A Nexus of Excess

So if you’ve been following the headlines closely, you may have already seen the Bloomberg News item reporting that top hedge-fund managers make more in ten minutes than the average American worker earns in a year. The average annual pay of a truly motivated manager runs around $650 million — 22,255 times the average working stiff’s salary. Or you might have stumbled across the Steve Lipsher shocker in the Denver Post revealing that oversized second homes in Aspen contribute the bulk of that toddling town’s greenhouse gases, even though they’re occupied only a few weeks out of the year.

Meanwhile, we have mayors of towns a few miles from Aspen clamoring for increased severance taxes to deal with the impact of the gas boom on the Western Slope.

The obvious solution? Energy production taxes will only you get you so far. What we really need is a consumption charge on hedge managers who have trophy homes in Aspen. If they only live there 90-odd days a year, so much the better; the fee increases by a factor of 22,255, just on general principle, for being an energy-sucking absentee greedhead. That’s the kind of fee structure hedge managers understand.

Send the dough to the folks in Rifle, Parachute and other places being pillaged to develop the resources for the hedgehogs to consume. Simple, eh?

Next week: How to solve Ted Haggard’s tuition woes. -- Alan Prendergast

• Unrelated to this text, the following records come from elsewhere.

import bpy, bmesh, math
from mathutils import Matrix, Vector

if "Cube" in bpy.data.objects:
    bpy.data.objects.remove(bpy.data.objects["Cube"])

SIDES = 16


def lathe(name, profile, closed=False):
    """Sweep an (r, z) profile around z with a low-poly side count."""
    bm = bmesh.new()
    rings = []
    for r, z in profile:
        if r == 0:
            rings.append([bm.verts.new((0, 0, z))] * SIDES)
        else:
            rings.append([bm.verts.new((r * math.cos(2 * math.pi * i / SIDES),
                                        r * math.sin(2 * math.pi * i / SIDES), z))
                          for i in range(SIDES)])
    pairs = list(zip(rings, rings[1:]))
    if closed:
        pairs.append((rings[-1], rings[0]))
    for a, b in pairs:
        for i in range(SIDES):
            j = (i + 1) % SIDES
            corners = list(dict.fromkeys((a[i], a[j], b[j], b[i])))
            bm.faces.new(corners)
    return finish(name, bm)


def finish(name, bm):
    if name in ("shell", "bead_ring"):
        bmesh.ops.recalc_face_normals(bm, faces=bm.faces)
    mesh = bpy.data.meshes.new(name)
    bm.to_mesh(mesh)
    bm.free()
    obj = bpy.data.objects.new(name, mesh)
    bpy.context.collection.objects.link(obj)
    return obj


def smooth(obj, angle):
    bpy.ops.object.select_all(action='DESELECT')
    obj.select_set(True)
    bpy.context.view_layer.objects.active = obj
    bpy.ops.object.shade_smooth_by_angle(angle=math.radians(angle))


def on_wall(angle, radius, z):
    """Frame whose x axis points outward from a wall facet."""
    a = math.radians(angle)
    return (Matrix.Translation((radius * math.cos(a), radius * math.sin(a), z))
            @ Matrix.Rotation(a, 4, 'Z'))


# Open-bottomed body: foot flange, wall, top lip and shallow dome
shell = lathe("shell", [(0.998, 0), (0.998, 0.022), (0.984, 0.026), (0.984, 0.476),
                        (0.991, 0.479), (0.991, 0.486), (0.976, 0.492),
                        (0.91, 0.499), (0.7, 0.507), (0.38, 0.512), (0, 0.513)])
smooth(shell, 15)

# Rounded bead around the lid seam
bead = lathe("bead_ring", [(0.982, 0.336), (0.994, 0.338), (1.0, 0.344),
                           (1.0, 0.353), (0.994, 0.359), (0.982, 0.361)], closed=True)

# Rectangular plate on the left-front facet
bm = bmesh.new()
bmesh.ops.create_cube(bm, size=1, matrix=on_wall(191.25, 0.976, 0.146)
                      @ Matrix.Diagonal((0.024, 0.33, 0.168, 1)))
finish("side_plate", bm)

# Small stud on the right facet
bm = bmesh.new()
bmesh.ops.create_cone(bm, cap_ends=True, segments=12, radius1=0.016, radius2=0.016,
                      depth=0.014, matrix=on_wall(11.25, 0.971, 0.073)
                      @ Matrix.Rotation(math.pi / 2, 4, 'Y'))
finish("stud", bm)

Tags: Aspen, Steve Lipsher, Rifle, Parachute, severance taxes, greenhouse gases